### [Work item]
In how many lines of the records below does the word "open" appear? Answer with the number alone.

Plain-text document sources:
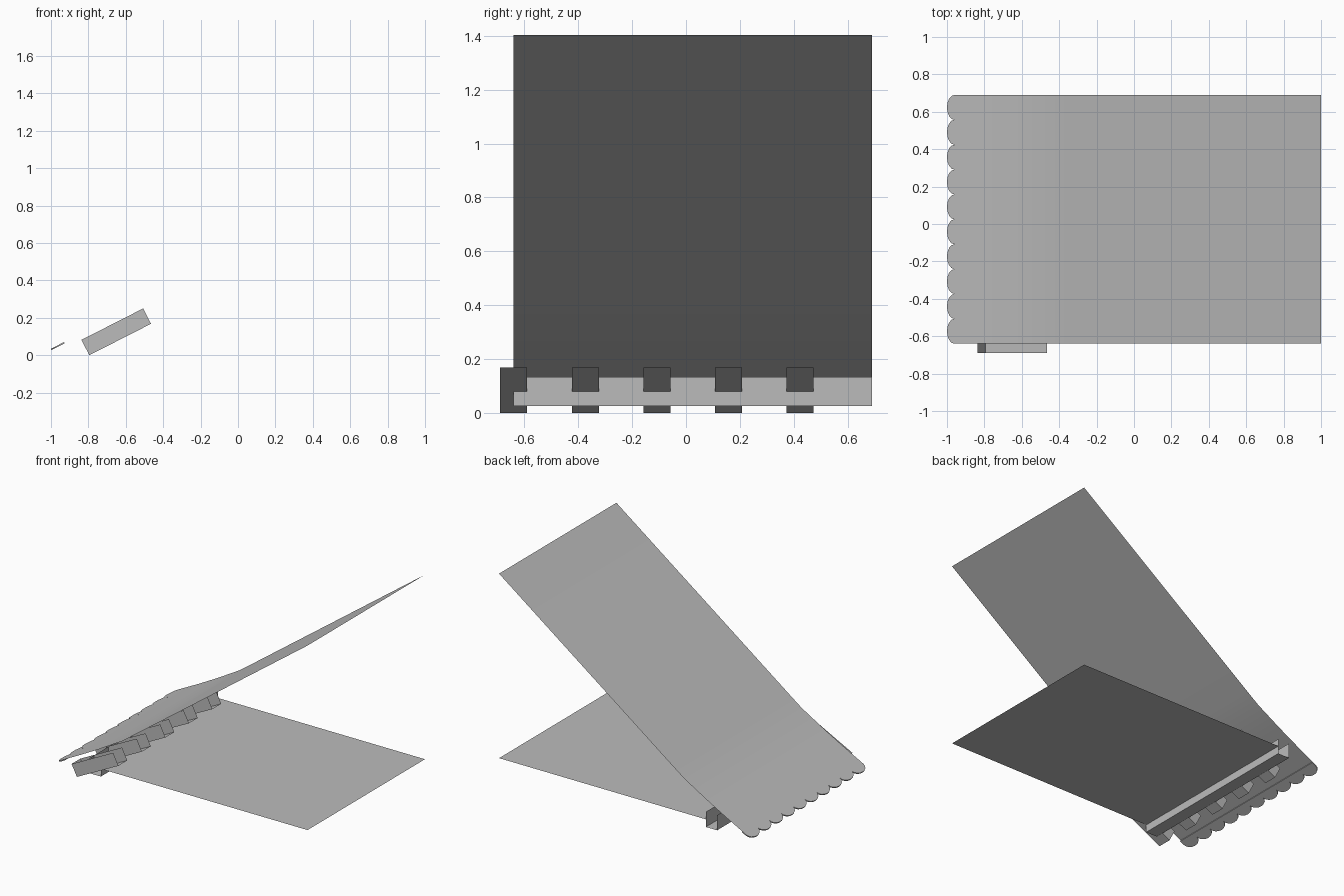
import bpy, bmesh, math
from mathutils import Vector

if "Cube" in bpy.data.objects:
    bpy.data.objects.remove(bpy.data.objects["Cube"])

GREY = (0.5, 0.5, 0.5)
mat = bpy.data.materials.new("plain_grey")
mat.use_nodes = True
mat.diffuse_color = (*GREY, 1)
mat.node_tree.nodes["Principled BSDF"].inputs["Base Color"].default_value = (*GREY, 1)

Y0, Y1 = -0.64, 0.69


def finish(name, bm):
    mesh = bpy.data.meshes.new(name)
    bm.to_mesh(mesh)
    bm.free()
    mesh.materials.append(mat)
    obj = bpy.data.objects.new(name, mesh)
    bpy.context.collection.objects.link(obj)
    return obj


def sheet(name, profile, smooth=False):
    """Sweep an open x-z profile along y; the face looks up where x increases."""
    bm = bmesh.new()
    rows = [[bm.verts.new((x, y, z)) for y in (Y0, Y1)] for x, z in profile]
    for a, b in zip(rows, rows[1:]):
        face = bm.faces.new((a[0], b[0], b[1], a[1]))
        face.smooth = smooth
    return finish(name, bm)


# Roof sheet with a flared eave
sheet("roof_sheet", [(-0.96, 0.055), (-0.80, 0.138), (-0.65, 0.22),
                     (-0.47, 0.325), (-0.36, 0.405), (1.0, 1.403)], True)

# Flat ceiling, and the open-ended wall beam at its edge
sheet("ceiling", [(-0.64, 0.08), (1.0, 0.08)])
sheet("wall_beam", [(-0.64, 0.133), (-0.64, 0.025), (-0.73, 0.025), (-0.73, 0.133)])

# Rafters: sloping troughs, open on top and at the upper end
low, high = Vector((-0.795, 0, 0.0)), Vector((-0.465, 0, 0.168))
rise = Vector((-0.042, 0, 0.082))
for i in range(5):
    y = -0.69 + 0.266 * i
    bm = bmesh.new()
    ring = []
    for side in (y, y + 0.1):
        ring.append([bm.verts.new(p + Vector((0, side, 0)))
                     for p in (low, high, high + rise, low + rise)])
    near, far = ring
    bm.faces.new(near)
    bm.faces.new(far[::-1])
    bm.faces.new((near[0], far[0], far[1], near[1]))
    bm.faces.new((near[3], far[3], far[0], near[0]))
    finish(f"rafter_{i + 1}", bm)

# Rounded tile ends along the eave
COUNT, STEPS = 10, 8
pitch = (Y1 - Y0) / COUNT
for i in range(COUNT):
    centre = Y0 + pitch * (i + 0.5)
    outline = [(-0.93, centre - pitch / 2)]
    for k in range(STEPS + 1):
        t = math.pi * k / STEPS
        outline.append((-0.96 - 0.04 * math.sin(t), centre - pitch / 2 * math.cos(t)))
    outline.append((-0.93, centre + pitch / 2))
    bm = bmesh.new()
    verts = [bm.verts.new((x, y, 0.055 + 0.52 * (x + 0.96))) for x, y in outline]
    base = bm.faces.new(verts)
    top = bmesh.ops.extrude_face_region(bm, geom=[base])["geom"]
    bmesh.ops.translate(bm, vec=(0.003, 0, -0.007),
                        verts=[g for g in top if isinstance(g, bmesh.types.BMVert)])
    bmesh.ops.recalc_face_normals(bm, faces=bm.faces)
    finish(f"eave_tile_{i + 1}", bm)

### [Reply to the task]
3